"The films of Jean–Luc Godard have been written about perhaps more than any other cinematic works, often through the lens of cultural theory, but not nearly enough attention has been paid to the role of designed objects in his films. Collages of art, literature, language, objects, and words, Godard's films have an instant, impactful, graphic quality, but are far from simple pop artifacts. The thesis this presentation derives from, 'Objects to be Read, Words to be Seen: Design and Visual Language in the Films of Jean–Luc Godard 1959–1967,' explores and interprets the role of visual language within the films–title sequences, intertitles, handwritten utterances, and printed matter in the form of newspapers, magazines, and posters.
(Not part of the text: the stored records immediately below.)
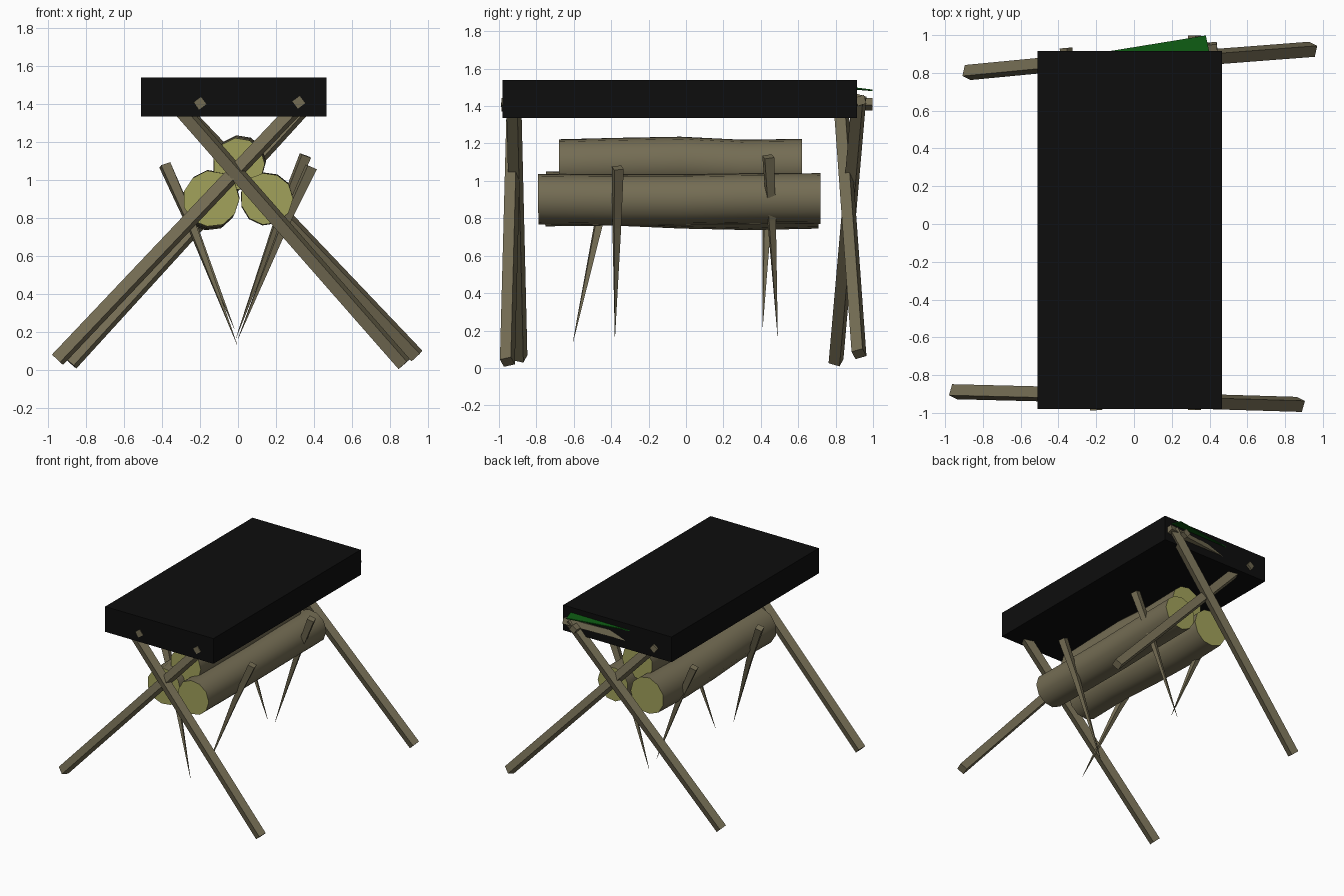
import bpy, bmesh, math, random
from mathutils import Vector

if "Cube" in bpy.data.objects:
    bpy.data.objects.remove(bpy.data.objects["Cube"])

random.seed(4)


def mat(name, rgb):
    m = bpy.data.materials.new(name)
    m.diffuse_color = (*rgb, 1)
    m.use_nodes = True
    m.node_tree.nodes["Principled BSDF"].inputs["Base Color"].default_value = m.diffuse_color
    return m


BARK = mat("brown_wood", (0.175, 0.152, 0.088))
CUT = mat("cut_wood", (0.36, 0.36, 0.105))
BLACK = mat("black_cover", (0.004, 0.004, 0.004))
GREEN = mat("leaf_green", (0.004, 0.1, 0.006))


def finish(bm, name, mats):
    bmesh.ops.recalc_face_normals(bm, faces=bm.faces)
    me = bpy.data.meshes.new(name)
    bm.to_mesh(me)
    bm.free()
    for m in mats:
        me.materials.append(m)
    ob = bpy.data.objects.new(name, me)
    bpy.context.collection.objects.link(ob)
    return ob


def stick(name, pts, radii, sides=4, roll=0.0, mats=(BARK,), smooth=False, jitter=0.0):
    """Capped tube along pts; a second material goes on the end caps."""
    bm = bmesh.new()
    pts = [Vector(p) for p in pts]
    d = (pts[-1] - pts[0]).normalized()
    ref = Vector((0, 0, 1)) if abs(d.y) > 0.8 else Vector((0, 1, 0))
    u = d.cross(ref).normalized()
    v = d.cross(u)
    wob = [1 + random.uniform(-jitter, jitter) for _ in range(sides)]
    rings = []
    for p, r in zip(pts, radii):
        ring = []
        for i in range(sides):
            a = roll + 2 * math.pi * i / sides
            ring.append(bm.verts.new(p + (u * math.cos(a) + v * math.sin(a)) * r * wob[i]))
        rings.append(ring)
    for a, b in zip(rings, rings[1:]):
        for i in range(sides):
            j = (i + 1) % sides
            bm.faces.new((a[i], a[j], b[j], b[i])).smooth = smooth
    for ring in (rings[0], rings[-1]):
        bm.faces.new(ring).material_index = len(mats) - 1
    return finish(bm, name, mats)


# Roof cover
bm = bmesh.new()
bmesh.ops.create_cube(bm, size=1)
for vert in bm.verts:
    c = vert.co
    vert.co = (-0.0225 + c.x * 0.975, -0.0325 + c.y * 1.895, 1.4375 + c.z * 0.205)
finish(bm, "roof_cover", [BLACK])

# Crossed legs
legs = {
    "front_left_leg": ((-0.95, -0.888, 0.055), (0.32, -0.92, 1.395)),
    "front_right_leg": ((0.875, -0.955, 0.032), (-0.29, -0.92, 1.36)),
    "back_left_leg": ((-0.88, 0.802, 0.036), (0.40, 0.925, 1.44)),
    "back_right_leg": ((0.942, 0.925, 0.075), (-0.30, 0.83, 1.38)),
}
for n, (a, b) in legs.items():
    stick(n, (a, b), (0.044, 0.044), roll=math.radians(25))

# Roof poles, whose ends poke out of the cover
stick("right_roof_pole", ((0.32, -0.986, 1.41), (0.32, 0.998, 1.41)), (0.034, 0.034), roll=0.15)
stick("left_roof_pole", ((-0.2, -0.986, 1.405), (-0.36, 0.932, 1.41)), (0.034, 0.034), roll=0.15)
stick("back_roof_stick", ((0.44, 0.935, 1.43), (-0.1, 0.885, 1.415)), (0.034, 0.034), roll=0.5)

# Leaf edge sticking out at the back
bm = bmesh.new()
tri = [bm.verts.new(p) for p in ((-0.15, 0.912, 1.495), (0.38, 0.998, 1.488), (0.40, 0.905, 1.5))]
ext = bmesh.ops.extrude_face_region(bm, geom=[bm.faces.new(tri)])
for g in ext["geom"]:
    if isinstance(g, bmesh.types.BMVert):
        g.co.z -= 0.008
finish(bm, "roof_leaf", [GREEN])

# Stacked logs
logs = {
    "left_log": (-0.145, 0.893, -0.75, 0.71, 0.148, (0.008, 0.012, -0.004, -0.012, -0.004)),
    "right_log": (0.15, 0.903, -0.79, 0.72, 0.138, (0.0, -0.004, -0.004, 0.002, 0.004)),
    "top_log": (0.008, 1.093, -0.68, 0.62, 0.138, (-0.008, 0.0, 0.006, -0.01, -0.006)),
}
for n, (x, z, y0, y1, r, w) in logs.items():
    pts = [(x + k * 0.5, y0 + (y1 - y0) * i / 4, z + k) for i, k in enumerate(w)]
    stick(n, pts, [r] * 5, sides=11, mats=(BARK, CUT), smooth=True, jitter=0.02)

# Pointed stakes cradling the logs
stakes = {
    "front_right_stake": ((0.385, -0.365, 1.07), (0.0, -0.38, 0.165)),
    "back_right_stake": ((0.355, 0.44, 1.13), (-0.01, 0.49, 0.17)),
    "front_left_stake": ((-0.385, -0.40, 1.08), (-0.005, -0.605, 0.135)),
    "back_left_stake": ((-0.385, 0.445, 1.08), (-0.02, 0.41, 0.22)),
}
for n, (a, b) in stakes.items():
    mid = Vector(a).lerp(Vector(b), 0.35)
    mid.x *= 0.95
    stick(n, (a, mid, b), (0.037, 0.027, 0.001), roll=math.radians(30))
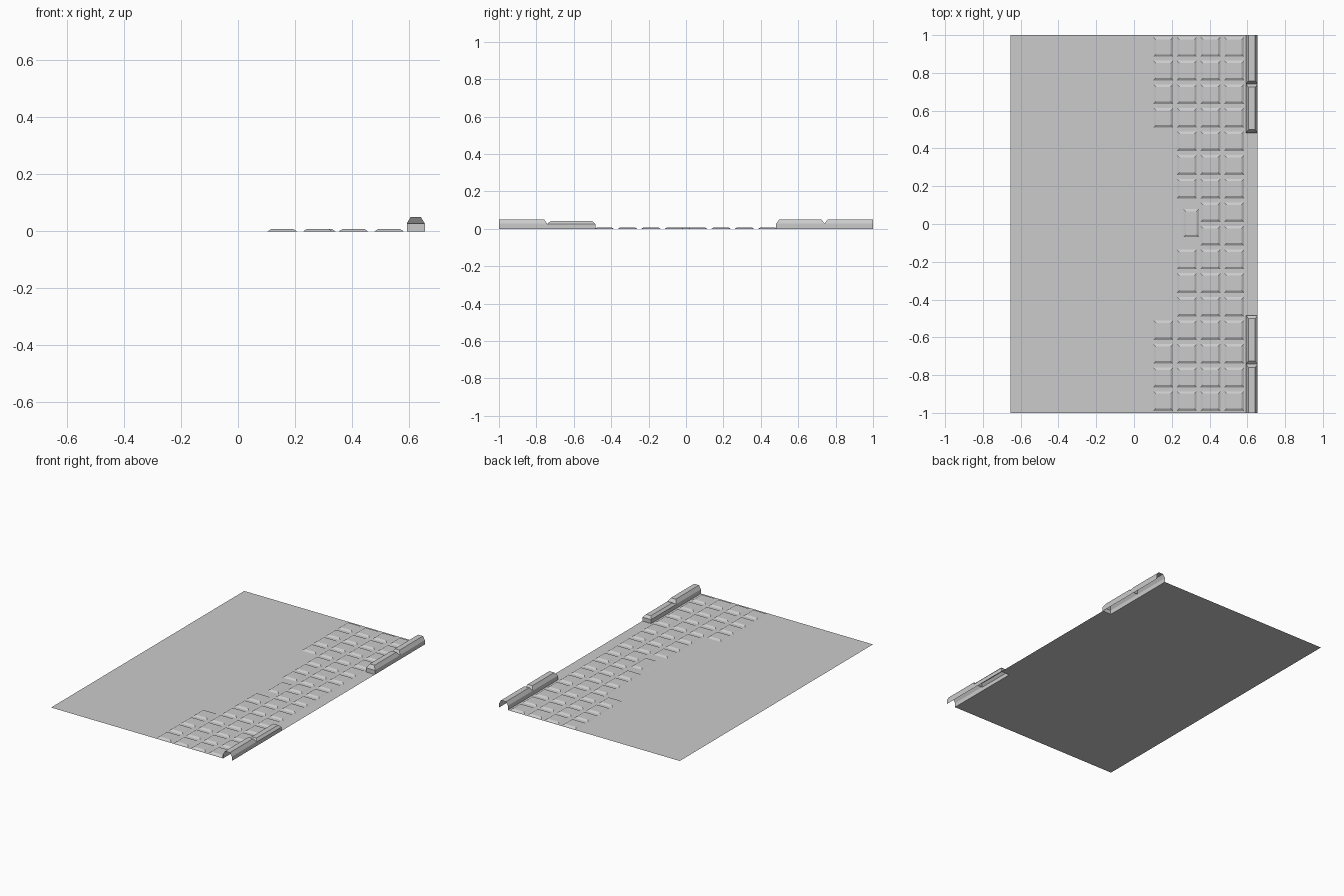
import bpy, bmesh

if "Cube" in bpy.data.objects:
    bpy.data.objects.remove(bpy.data.objects["Cube"])

X_IN, X_OUT = 0.592, 0.655      # width of the edge covers


def mesh_object(name, verts, faces):
    mesh = bpy.data.meshes.new(name)
    mesh.from_pydata(verts, [], faces)
    mesh.update()
    obj = bpy.data.objects.new(name, mesh)
    bpy.context.collection.objects.link(obj)
    return obj


def tile(name, x, y, w, d, h=0.008, inset=0.013):
    """Low raised tile with sloping sides, open below where it meets the sheet."""
    def ring(i, z):
        a, b = w / 2 - i, d / 2 - i
        return [(x - a, y - b, z), (x + a, y - b, z), (x + a, y + b, z), (x - a, y + b, z)]
    faces = [(i, (i + 1) % 4, (i + 1) % 4 + 4, i + 4) for i in range(4)] + [(4, 5, 6, 7)]
    return mesh_object(name, ring(0, 0) + ring(inset, h), faces)


def cover(name, y0, y1, eave, top, open0=False, open1=False, cap0=False, cap1=False):
    """Hollow hipped cover; an open end is cut square, other ends slope down."""
    t0 = y0 if open0 else y0 + 0.017
    t1 = y1 if open1 else y1 - 0.017
    verts = []
    for y, t in ((y0, t0), (y1, t1)):
        verts += [(X_IN, y, 0), (X_IN, y, eave), (X_IN + 0.014, t, top),
                  (X_OUT - 0.014, t, top), (X_OUT, y, eave), (X_OUT, y, 0)]
    faces = [(i, i + 1, i + 7, i + 6) for i in range(5)]
    if not open0:
        faces.append((1, 4, 3, 2))
    if not open1:
        faces.append((7, 8, 9, 10))
    if cap0:
        faces.append((0, 5, 4, 1))
    if cap1:
        faces.append((6, 7, 10, 11))
    return mesh_object(name, verts, faces)


# Flat base sheet, notched beneath the covers
mesh_object("base_sheet",
            [(-X_OUT, -1, 0), (X_IN, -1, 0), (X_IN, -0.485, 0), (X_OUT, -0.485, 0),
             (X_OUT, 0.485, 0), (X_IN, 0.485, 0), (X_IN, 1, 0), (-X_OUT, 1, 0)],
            [(0, 1, 2, 5, 6, 7), (2, 3, 4, 5)])

# Rows of tiles: outer columns are full, inner ones leave out the middle
for col, (x, skip) in enumerate([(0.155, 4), (0.28, 1), (0.405, 0), (0.53, 0)]):
    for k in range(skip, 8):
        for side in (-1, 1):
            tile(f"tile_{col}_{k}", x, side * (0.0625 + 0.125 * k), 0.104, 0.104)

# Long centre tile
tile("centre_tile", 0.302, 0.005, 0.082, 0.15)

# Hollow covers along the edge
cover("cover_front_outer", -1, -0.742, 0.028, 0.051, open0=True)
cover("cover_front_inner", -0.742, -0.484, 0.026, 0.041, cap1=True)
cover("cover_back_inner", 0.482, 0.741, 0.028, 0.051, cap0=True)
cover("cover_back_outer", 0.741, 1, 0.028, 0.051, open1=True)

# Consistent outward normals
for obj in bpy.data.objects:
    if obj.name.startswith("cover"):
        bm = bmesh.new()
        bm.from_mesh(obj.data)
        bmesh.ops.recalc_face_normals(bm, faces=bm.faces)
        bm.normal_update()
        if max(bm.faces, key=lambda f: f.calc_center_median().z).normal.z < 0:
            bmesh.ops.reverse_faces(bm, faces=bm.faces)
        bm.to_mesh(obj.data)
        bm.free()
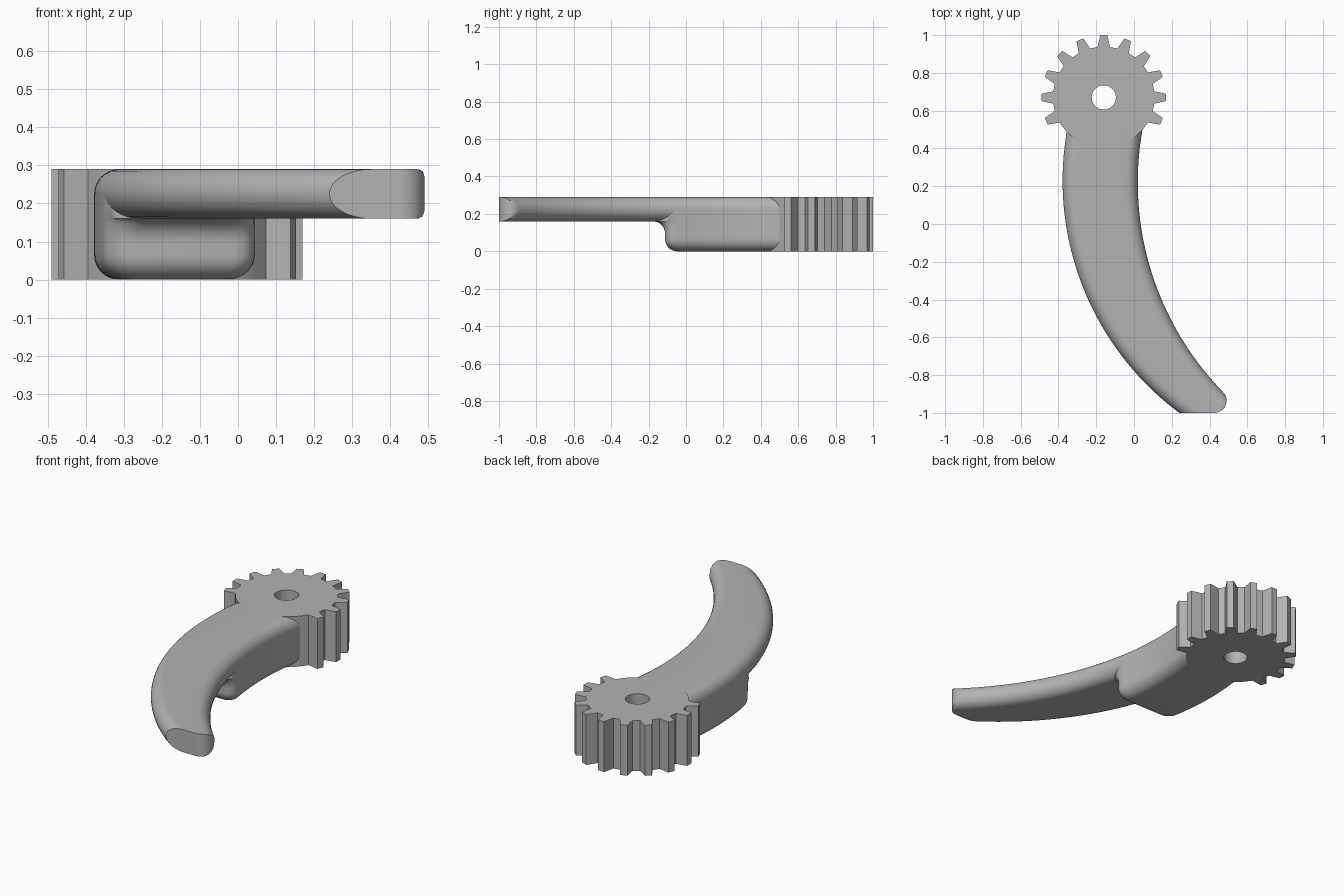
import bpy, bmesh
from math import sin, cos, pi, sqrt, radians

if "Cube" in bpy.data.objects:
    bpy.data.objects.remove(bpy.data.objects["Cube"])

grey = bpy.data.materials.new("plain grey")
grey.use_nodes = True
grey.diffuse_color = (0.45, 0.45, 0.45, 1)
grey.node_tree.nodes["Principled BSDF"].inputs["Base Color"].default_value = (0.45, 0.45, 0.45, 1)

TOP, UNDER, END = 0.29, 0.16, 0.5      # arm top, arm underside, joint with the gear
ROUND = (TOP - UNDER) / 2
TIP_X, TIP_Y = 0.425, -1 + ROUND       # centre of the rounded tip corner


def left_x(y, inset=0):
    return 1.155 - sqrt((1.533 - inset) ** 2 - (y - 0.23) ** 2)


def right_x(y, inset=0):
    x = 1.609 - sqrt((1.589 + inset) ** 2 - (y - 0.22) ** 2)
    if y < TIP_Y + ROUND * 0.7:
        x = min(x, TIP_X + sqrt(max(0, ROUND ** 2 - (y - TIP_Y) ** 2)))
    return x


def finish(obj):
    bpy.ops.object.select_all(action='DESELECT')
    obj.select_set(True)
    bpy.context.view_layer.objects.active = obj
    bpy.ops.object.shade_smooth_by_angle(angle=radians(35))


def loft(name, rings):
    """Skin equal-length rings of points and cap both ends."""
    bm = bmesh.new()
    rows = [[bm.verts.new(p) for p in ring] for ring in rings]
    n = len(rows[0])
    for a, b in zip(rows, rows[1:]):
        for i in range(n):
            j = (i + 1) % n
            bm.faces.new((a[i], a[j], b[j], b[i]))
    bm.faces.new(rows[0])
    bm.faces.new(rows[-1])
    bmesh.ops.recalc_face_normals(bm, faces=bm.faces)
    mesh = bpy.data.meshes.new(name)
    bm.to_mesh(mesh)
    bm.free()
    mesh.materials.append(grey)
    obj = bpy.data.objects.new(name, mesh)
    bpy.context.collection.objects.link(obj)
    finish(obj)


# Curved arm: half-round sides, flat tip with one rounded corner
def arm_ring(y):
    angles = [pi * i / 16 - pi / 2 for i in range(17)]
    middle = (TOP + UNDER) / 2
    side = [(ROUND * (1 - cos(a)), middle + ROUND * sin(a)) for a in angles]
    return ([(left_x(y, d), y, z) for d, z in side]
            + [(right_x(y, d), y, z) for d, z in reversed(side)])


tip = [TIP_Y - ROUND * cos(pi * i / 20 * 0.75) for i in range(20)]
tip_end = tip[-1]
stations = tip + [tip_end + (END - tip_end) * i / 48 for i in range(1, 49)]
loft("curved_arm", [arm_ring(y) for y in stations])


# Thick root under the arm: rounded below, flared into the arm underside
def root_ring(z, front, inset, corner):
    edge = [(front + corner * (1 - cos(pi / 2 * i / 8)),
             corner * (1 - sin(pi / 2 * i / 8))) for i in range(9)]
    start = edge[-1][0]
    edge += [(start + (END - start) * i / 16, 0) for i in range(1, 17)]
    return ([(left_x(y, inset) + c, y, z) for y, c in reversed(edge)]
            + [(right_x(y, inset) - c, y, z) for y, c in edge])


FRONT, R = -0.112, 0.065
layers = []
for i in range(9):
    a = pi / 2 * i / 8
    d = R * (1 - sin(a))
    layers.append(root_ring(R * (1 - cos(a)), FRONT + d, d, 0.065 - d * 0.5))
for i in range(9):
    a = pi / 2 * i / 8
    flare = R * (1 - cos(a))
    layers.append(root_ring(UNDER - R + R * sin(a), FRONT - flare, 0, 0.065 + flare))
layers.append(root_ring((TOP + UNDER) / 2, FRONT, 0, 0.065))
loft("arm_root", layers)

# Gear: teeth all round except where the arm joins, with a through hole
GEAR_X, GEAR_Y, ROOT_R, TIP_R, HOLE_R = -0.16, 0.67, 0.267, 0.33, 0.064
outline = []
for k in range(16):
    a = 2 * pi * k / 16
    has_tooth = not 10 <= k <= 14
    tooth = [(ROOT_R, -0.033), (TIP_R, -0.019), (TIP_R, 0.019), (ROOT_R, 0.033)]
    if not has_tooth:
        tooth = [(ROOT_R * cos(t), ROOT_R * sin(t)) for t in (-0.12, -0.04, 0.04, 0.12)]
    outline += [(r * cos(a) - s * sin(a), r * sin(a) + s * cos(a)) for r, s in tooth]
hole = [(HOLE_R * cos(2 * pi * i / 48), HOLE_R * sin(2 * pi * i / 48)) for i in range(48)]

curve = bpy.data.curves.new("gear", 'CURVE')
curve.dimensions = '2D'
curve.fill_mode = 'BOTH'
curve.extrude = TOP / 2
for loop in (outline, hole):
    spline = curve.splines.new('POLY')
    spline.points.add(len(loop) - 1)
    for point, (x, y) in zip(spline.points, loop):
        point.co = (x, y, 0, 1)
    spline.use_cyclic_u = True
curve.materials.append(grey)
gear = bpy.data.objects.new("gear", curve)
gear.location = (GEAR_X, GEAR_Y, TOP / 2)
bpy.context.collection.objects.link(gear)
bpy.ops.object.select_all(action='DESELECT')
gear.select_set(True)
bpy.context.view_layer.objects.active = gear
bpy.ops.object.convert(target='MESH')
gear = bpy.context.view_layer.objects.active
bm = bmesh.new()
bm.from_mesh(gear.data)
bmesh.ops.remove_doubles(bm, verts=bm.verts, dist=0.0005)
bmesh.ops.recalc_face_normals(bm, faces=bm.faces)
bm.to_mesh(gear.data)
bm.free()
finish(gear)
By examining le graphisme within the cultural context of Paris during the 1960s, this thesis seeks to amplify the significance of graphic design in Godard's first fifteen films, beginning with 1960's À Bout de Souffle (Breathless) and ending with 1967's Weekend. While Godard was not a practicing graphic designer in the traditional sense, he was an amateur de design, an autodidact whose obsession with designed objects, graphic language and print media resulted in the most iconic body of work in 1960s France."
(Laura Forde, 30 April 2010)
"Motion Plus Design est un projet qui a pour but de créer un centre d'exposition dédié au Motion Design à Paris. Ce projet vise dans un premier temps à définir le motion design au grand public, le but final étant de réussir à créer un centre physique dédié au motion design à Paris."
(Mattias Peresini, 18 Juin 2012, Mattrunks)
"We made this animation in BrosFx Studio. It is an opening to the TV series 'THE PILLARS OF THE EARTH', an adaptation of a book by Ken Follett. The series director is Sergio Mimica Gezzan, who cooperated, among others, with Steven Spielberg. Our goal was to create an animation which would render the colourful and vivid world of medieval England. The next step was to create a distinctive style that the audience would remember. After many tests, we opted for a hand painted stop motion, which suited perfectly the spectacle."
"for over 40 years, Pablo has been putting his stamp on the moving image through works such as the opening of Stanley Kubrick's Dr. Strangelove and the revolutionary split–screen montage of 1963's The Thomas Crown Affair. He has also created the opening titles for Hal Ashby's Being There (1979) and Gus Van Sant's To Die For (1995)."
(Art of the Title)